How to lose your property: a note on the case of Rashid -v- Nasrullah

If a third party occupies a property you own, without your consent, for long enough, it is possible they can claim ownership to it. This is known as “adverse possession” (or squatters’ rights) and the rules vary depending on whether the land is registered or unregistered (the rules are stricter for registered land). This is, however, a lawful means of acquiring someone else’s property without their consent.

There are, of course, unlawful ways of acquiring someone else’s property without their consent, and the carrying out of fraud in property related transactions is a very hot topic. There have been a number of widely reported cases in recent years. Solicitors have to be very careful to ensure they properly identify their clients when acting in transactions and (for example) be alert to the possibility  of email traffic without clients being intercepted and fraudulently replicated.

The recent case of Rashid -v- Nasrullah gives an interesting example of how the two principles mentioned above interact.

In this case, Mr Mohammed Rashid owned a property in Birmingham. In 1989 his father carried out a fraud and managed to have the property transferred to him, without Mohammed’s knowledge. The father then transferred the property to another of his sons, Farakh, in 1990.

It was not until some 20 years later that Mohammed applied to have the registered title rectified, so as to put the title back into his name, due to his father’s fraudulent actions.

His brother, Farakh, objected to this and argued that as he had been in occupation of the property for so long, without the consent of his brother Mohammed, then he was entitled, on face value, to be registered as the owner of the property by way of adverse possession (i.e. squatters’ rights). The property was unregistered and so he only needed to show occupation of the property for a period of 12 years, without anyone’s consent.

The matter went to tribunal and it rejected Farakh’s argument: it would be manifestly unjust for Mohammed to be deprived of his property as a result of forgery. However, the matter was appealed to the Court of Appeal which decided that, notwithstanding the forgery, Farakh was able to claim the property by way of adverse possession. The judge noted “it is impossible not to feel sympathy for the victim of a brazen fraud of this kind and to wish to deprive a scoundrel such as this appellant of the benefit. However, correctly analysed, the outcome in this case is not the result of fraud but of the true owner’s subsequent failure to take effective action to challenge it.”

Therefore, although Farakh’s claim based on forgery could be defeated, his claim based on squatters’ rights could not, because that claim was not reliant on the forgery that had taken place. Farakh therefore kept the property, to Mohammed’s cost.

Where a fraudster is able to successfully carry out a fraudulent property transaction and then disappears with the purchase monies paid by an innocent buyer, it can lead to entirely unsatisfactory and expensive court proceedings over who should bear the loss; the innocent true owner of the property, an innocent buyer, either (or both) of their innocent solicitors or the Land Registry.

In reality, there is no satisfactory outcome and there is no substitute for being proactive in monitoring properties you own, particularly where they are rented or occupied. The Land Registry offers further advice (and, with registered land, can provide property alerts). For further information visit their website:

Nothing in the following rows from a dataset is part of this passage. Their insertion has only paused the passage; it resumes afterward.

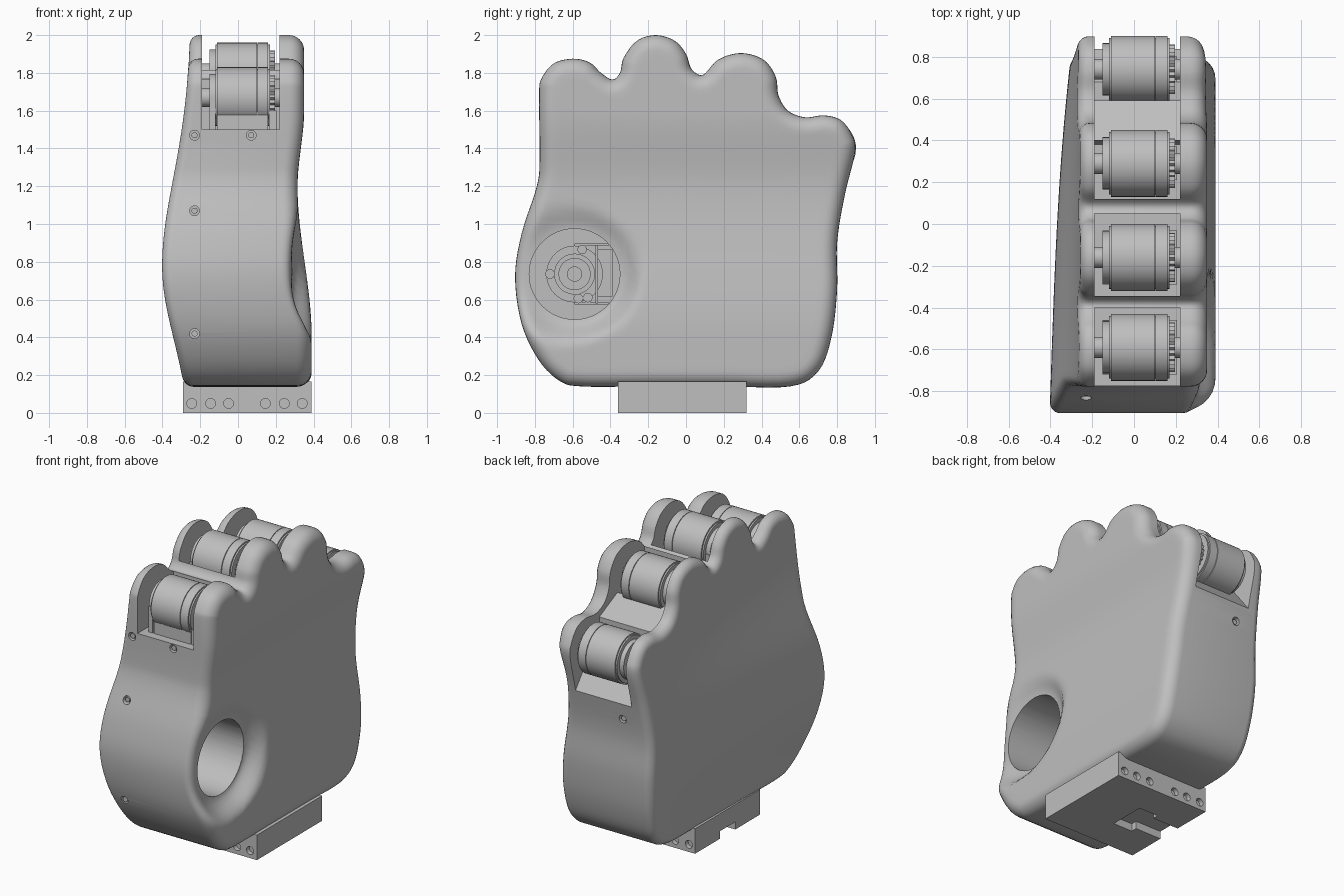
import bpy, bmesh, math
from mathutils import Vector

default = bpy.data.objects.get("Cube")
if default:
    bpy.data.objects.remove(default, do_unlink=True)

grey = bpy.data.materials.new("plain_grey")
grey.use_nodes = True
colour = (0.52, 0.52, 0.52, 1)
grey.diffuse_color = colour
grey.node_tree.nodes["Principled BSDF"].inputs["Base Color"].default_value = colour


# ---------- helpers ----------
def finish(bm, name, angle=35):
    bm.normal_update()
    bmesh.ops.recalc_face_normals(bm, faces=bm.faces)
    mesh = bpy.data.meshes.new(name)
    bm.to_mesh(mesh)
    bm.free()
    mesh.materials.append(grey)
    obj = bpy.data.objects.new(name, mesh)
    bpy.context.collection.objects.link(obj)
    smooth(obj, angle)
    return obj


def smooth(obj, angle=35):
    bpy.ops.object.select_all(action='DESELECT')
    obj.select_set(True)
    bpy.context.view_layer.objects.active = obj
    bpy.ops.object.shade_smooth_by_angle(angle=math.radians(angle))


def add_box(bm, x, y, z):
    made = bmesh.ops.create_cube(bm, size=1)["verts"]
    for v in made:
        v.co = [lo + (c + 0.5) * (hi - lo) for c, (lo, hi) in zip(v.co, (x, y, z))]


def add_rod(bm, axis, start, end, a, b, radius, sides=32):
    """Cylinder along x (a, b = y, z) or along y (a, b = x, z)."""
    made = bmesh.ops.create_cone(bm, cap_ends=True, segments=sides, radius1=radius,
                                 radius2=radius, depth=abs(end - start))["verts"]
    mid = (start + end) / 2
    for v in made:
        p, q, r = v.co
        v.co = (mid + r, a + p, b + q) if axis == 'x' else (a + p, mid + r, b + q)


def add_prism(bm, points, x0, x1):
    face = bm.faces.new([bm.verts.new((x0, y, z)) for y, z in points])
    new = bmesh.ops.extrude_face_region(bm, geom=[face])["geom"]
    for v in new:
        if isinstance(v, bmesh.types.BMVert):
            v.co.x = x1


def cut(obj, bm):
    cutter = finish(bm, "cutter")
    cutter.hide_render = True
    mod = obj.modifiers.new("cut", 'BOOLEAN')
    mod.operation, mod.solver, mod.object = 'DIFFERENCE', 'EXACT', cutter
    bpy.context.view_layer.objects.active = obj
    bpy.ops.object.modifier_apply(modifier=mod.name)
    bpy.data.objects.remove(cutter, do_unlink=True)
    smooth(obj)


def ease(t):
    t = min(max(t, 0), 1)
    return t * t * (3 - 2 * t)


# ---------- palm shape ----------
outline = [(-.55, .14), (-.2, .14), (.2, .14), (.55, .14), (.7, .22), (.77, .4), (.8, .65),
           (.8, .9), (.84, 1.15), (.895, 1.38), (.88, 1.47), (.82, 1.55), (.73, 1.575),
           (.63, 1.565), (.54, 1.6), (.49, 1.68), (.475, 1.78), (.41, 1.87), (.29, 1.905),
           (.17, 1.87), (.09, 1.79), (.03, 1.82), (0, 1.9), (-.06, 1.97), (-.16, 2),
           (-.26, 1.97), (-.33, 1.88), (-.35, 1.8), (-.39, 1.765), (-.45, 1.8), (-.51, 1.855),
           (-.6, 1.875), (-.7, 1.85), (-.765, 1.77), (-.778, 1.68), (-.775, 1.35),
           (-.79, 1.2), (-.87, .95), (-.905, .72), (-.87, .47), (-.78, .28), (-.67, .17)]
thumb = Vector((-.59, .735))


def spline(points, steps=5):
    pts, out = [Vector(p) for p in points], []
    for i in range(len(pts)):
        a, b, c, d = (pts[(i + k) % len(pts)] for k in (-1, 0, 1, 2))
        for s in range(steps):
            t = s / steps
            out.append(b + (c - a) * (t / 2) + (2 * a - 5 * b + 4 * c - d) * (t * t / 2)
                       + (3 * b - a - 3 * c + d) * (t ** 3 / 2))
    return out


def left_side(p):
    width = .55 if p.y < .78 else .68
    bulge = .15 * math.exp(-((p.y - .78) / width) ** 2)
    # The bulge fades towards the back along a gentle curve
    back = (p.x + .8) / 1.6
    return -.25 - bulge * (1 - .35 * back - .3 * back ** 3)


def right_side(p):
    x = .39 - .075 * ease((p.y - .4) / .8) + .035 * ease((p.y - 1.2) / .4)
    off = p - thumb
    reach = .37 - .2 * min(off.x, 0)
    dish = ease((reach - off.length) / (reach - .245))
    return x + (.285 - x) * dish


def build_palm():
    bm = bmesh.new()
    ring = spline(outline)
    n = len(ring)
    inward = []
    for i in range(n):
        d = (ring[(i + 1) % n] - ring[i - 1]).normalized()
        inward.append(Vector((-d.y, d.x)))
    centre = Vector((0, 1))

    def loop(pts, xs):
        return [bm.verts.new((x, p.x, p.y)) for p, x in zip(pts, xs)]

    def cap(side, sign, radius):
        """Rings from the middle of a broad side out over its rounded edge."""
        rings, rim = [], [p + v * radius for p, v in zip(ring, inward)]
        for k in range(1, 25):
            pts = [centre.lerp(p, k / 24) for p in rim]
            rings.append(loop(pts, [side(p) for p in pts]))
        for k in range(1, 7):
            a = math.pi / 2 * k / 6
            pts = [p + v * radius * (1 - math.sin(a)) for p, v in zip(ring, inward)]
            rings.append(loop(pts, [side(p) - sign * radius * (1 - math.cos(a)) for p in pts]))
        hub = bm.verts.new((side(centre), *centre))
        for i in range(n):
            bm.faces.new((hub, rings[0][i], rings[0][(i + 1) % n]))
        return rings

    left, right = cap(left_side, -1, .05), cap(right_side, 1, .08)
    rings = left + right[::-1]
    for a, b in zip(rings, rings[1:]):
        for i in range(n):
            j = (i + 1) % n
            bm.faces.new((a[i], a[j], b[j], b[i]))
    return finish(bm, "palm")


palm = build_palm()

# Finger slots, then the thumb pocket
slots = bmesh.new()
add_prism(slots, [(-1, 1.5), (-.4, 1.5), (-.4, 2.1), (-1, 2.1)], -.19, .22)
add_prism(slots, [(-.345, 1.6), (.05, 1.6), (.05, 2.1), (-.345, 2.1)], -.19, .22)
add_prism(slots, [(.12, 1.52), (.38, 1.52), (.4, 1.62), (.59, 1.53), (.59, 1.34),
                  (.68, 1.34), (.9, 1.06), (1, 1.06), (1, 2.1), (.12, 2.1)], -.19, .22)
cut(palm, slots)
pocket = bmesh.new()
add_rod(pocket, 'x', -.1, .5, *thumb, .24, 64)
cut(palm, pocket)

# Screw holes with recessed screws: x, z, surface y
screws = [(-.23, 1.47, -.777), (.07, 1.47, -.777), (-.23, 1.07, -.832), (-.23, .42, -.855),
          (-.11, 1.03, .815)]
holes, heads = bmesh.new(), bmesh.new()
for x, z, y in screws:
    out = math.copysign(1, y)
    add_rod(holes, 'y', y - out * .03, y + out * .06, x, z, .026, 20)
    add_rod(heads, 'y', y - out * .04, y - out * .008, x, z, .016, 16)
cut(palm, holes)
finish(heads, "palm_screws")

# ---------- finger motors: y, z, floor height, half width of foot ----------
fingers = {"index": (-.59, 1.67, 1.5, .13), "middle": (-.16, 1.8, 1.6, .13),
           "ring": (.29, 1.7, 1.52, .08), "little": (.74, 1.4, 1.3, .06)}
for name, (y, z, floor, foot) in fingers.items():
    bm = bmesh.new()
    add_rod(bm, 'x', -.11, .1, y, z, .16, 48)
    add_rod(bm, 'x', .104, .16, y, z, .16, 48)
    add_rod(bm, 'x', -.12, .17, y, z, .15, 48)
    add_box(bm, (-.11, .16), (y - foot, y + foot), (floor - .01, z))
    finish(bm, name + "_motor")
    bm = bmesh.new()
    add_rod(bm, 'x', -.15, -.115, y, z, .125)
    add_box(bm, (-.15, -.12), (y - foot, y + foot), (floor - .01, z))
    add_box(bm, (.165, .205), (y - foot, y + foot), (floor - .01, floor + .1))
    add_rod(bm, 'x', -.2, -.14, y, z, .05)
    finish(bm, name + "_bracket")
    # Toothed drive wheel
    bm = bmesh.new()
    teeth = 24
    wheel = []
    for i in range(teeth * 2):
        a, r = math.pi * i / teeth, .105 if i % 2 else .118
        wheel.append((y + r * math.cos(a), z + r * math.sin(a)))
    add_prism(bm, wheel, .165, .195)
    add_rod(bm, 'x', .19, .23, y, z, .05)
    finish(bm, name + "_gear", 20)

# ---------- thumb joint deep inside the pocket ----------
ty, tz = thumb
base = -.11
bm = bmesh.new()
for height, r in ((.1, .15), (.12, .108), (.135, .085), (.15, .04)):
    add_rod(bm, 'x', base, base + height, ty, tz, r, 48)
finish(bm, "thumb_motor")
bm = bmesh.new()
add_box(bm, (base, base + .12), (ty + .11, ty + .125), (tz - .155, tz + .155))
add_box(bm, (base, base + .09), (ty + .125, ty + .2), (tz - .12, tz + .13))
for side in (-1, 1):
    edge = tz + side * .155
    add_box(bm, (base, base + .08), (ty, ty + .18), (edge - .006, edge + .006))
for dy, dz in ((-.13, 0), (.04, .13), (.07, -.125), (.02, -.13)):
    add_rod(bm, 'x', base, base + .13, ty + dy, tz + dz, .025, 20)
finish(bm, "thumb_bracket")

# ---------- wrist mount with a stepped notch underneath ----------
bm = bmesh.new()
add_box(bm, (-.29, .39), (-.36, .32), (0, .165))
wrist = finish(bm, "wrist_mount")
for x, y in (((-.4, -.05), (-.1, .06)), ((-.1, .04), (-.14, .1))):
    bm = bmesh.new()
    add_box(bm, x, y, (-.1, .05))
    cut(wrist, bm)
bm = bmesh.new()
for x in (-.245, -.145, -.05, .145, .245, .34):
    add_rod(bm, 'y', -.4, -.33, x, .05, .026, 20)
    add_rod(bm, 'y', .29, .36, x, .05, .026, 20)
cut(wrist, bm)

Luke Cain is a solicitor in the Property department at Barker Gotelee Solicitors in Suffolk.

Property Solicitors – for more information on our range of legal services, please call the team on 01473 611211 or email